Task description | Below are records; quote them exactly from the first line through the line that contains "const geometry = new".

Saved entries |
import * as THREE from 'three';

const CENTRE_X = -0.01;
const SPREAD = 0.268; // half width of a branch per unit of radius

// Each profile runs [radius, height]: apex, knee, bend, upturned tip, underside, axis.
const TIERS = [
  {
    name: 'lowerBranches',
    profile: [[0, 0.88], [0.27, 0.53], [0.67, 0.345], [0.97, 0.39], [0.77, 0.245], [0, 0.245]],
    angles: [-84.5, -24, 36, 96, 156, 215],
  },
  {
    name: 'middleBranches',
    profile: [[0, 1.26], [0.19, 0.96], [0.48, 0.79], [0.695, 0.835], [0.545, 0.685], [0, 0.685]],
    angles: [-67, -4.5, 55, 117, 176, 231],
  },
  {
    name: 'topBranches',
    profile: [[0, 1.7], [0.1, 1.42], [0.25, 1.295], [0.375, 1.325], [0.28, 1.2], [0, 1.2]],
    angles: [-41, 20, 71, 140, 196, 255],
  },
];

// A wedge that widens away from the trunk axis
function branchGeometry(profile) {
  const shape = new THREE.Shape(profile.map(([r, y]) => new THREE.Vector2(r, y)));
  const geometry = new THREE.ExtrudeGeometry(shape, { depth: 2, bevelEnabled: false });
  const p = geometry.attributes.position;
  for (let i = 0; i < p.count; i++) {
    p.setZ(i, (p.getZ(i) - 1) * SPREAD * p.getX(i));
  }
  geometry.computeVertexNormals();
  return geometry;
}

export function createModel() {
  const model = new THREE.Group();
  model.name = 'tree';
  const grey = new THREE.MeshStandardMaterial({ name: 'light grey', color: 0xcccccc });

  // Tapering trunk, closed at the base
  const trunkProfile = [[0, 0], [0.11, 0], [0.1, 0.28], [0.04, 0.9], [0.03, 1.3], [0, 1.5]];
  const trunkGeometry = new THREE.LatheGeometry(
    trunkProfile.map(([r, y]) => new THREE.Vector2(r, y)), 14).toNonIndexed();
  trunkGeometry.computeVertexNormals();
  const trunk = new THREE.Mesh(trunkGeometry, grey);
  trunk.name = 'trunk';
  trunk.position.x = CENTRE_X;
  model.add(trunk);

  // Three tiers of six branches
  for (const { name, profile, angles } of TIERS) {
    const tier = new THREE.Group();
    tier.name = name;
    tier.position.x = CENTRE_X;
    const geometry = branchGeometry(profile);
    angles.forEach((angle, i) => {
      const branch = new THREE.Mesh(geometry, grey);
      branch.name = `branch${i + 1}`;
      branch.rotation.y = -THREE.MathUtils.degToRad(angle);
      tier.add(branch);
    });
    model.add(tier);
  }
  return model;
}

Exercise output |
import * as THREE from 'three';

const CENTRE_X = -0.01;
const SPREAD = 0.268; // half width of a branch per unit of radius

// Each profile runs [radius, height]: apex, knee, bend, upturned tip, underside, axis.
const TIERS = [
  {
    name: 'lowerBranches',
    profile: [[0, 0.88], [0.27, 0.53], [0.67, 0.345], [0.97, 0.39], [0.77, 0.245], [0, 0.245]],
    angles: [-84.5, -24, 36, 96, 156, 215],
  },
  {
    name: 'middleBranches',
    profile: [[0, 1.26], [0.19, 0.96], [0.48, 0.79], [0.695, 0.835], [0.545, 0.685], [0, 0.685]],
    angles: [-67, -4.5, 55, 117, 176, 231],
  },
  {
    name: 'topBranches',
    profile: [[0, 1.7], [0.1, 1.42], [0.25, 1.295], [0.375, 1.325], [0.28, 1.2], [0, 1.2]],
    angles: [-41, 20, 71, 140, 196, 255],
  },
];

// A wedge that widens away from the trunk axis
function branchGeometry(profile) {
  const shape = new THREE.Shape(profile.map(([r, y]) => new THREE.Vector2(r, y)));
  const geometry = new THREE.ExtrudeGeometry(shape, { depth: 2, bevelEnabled: false });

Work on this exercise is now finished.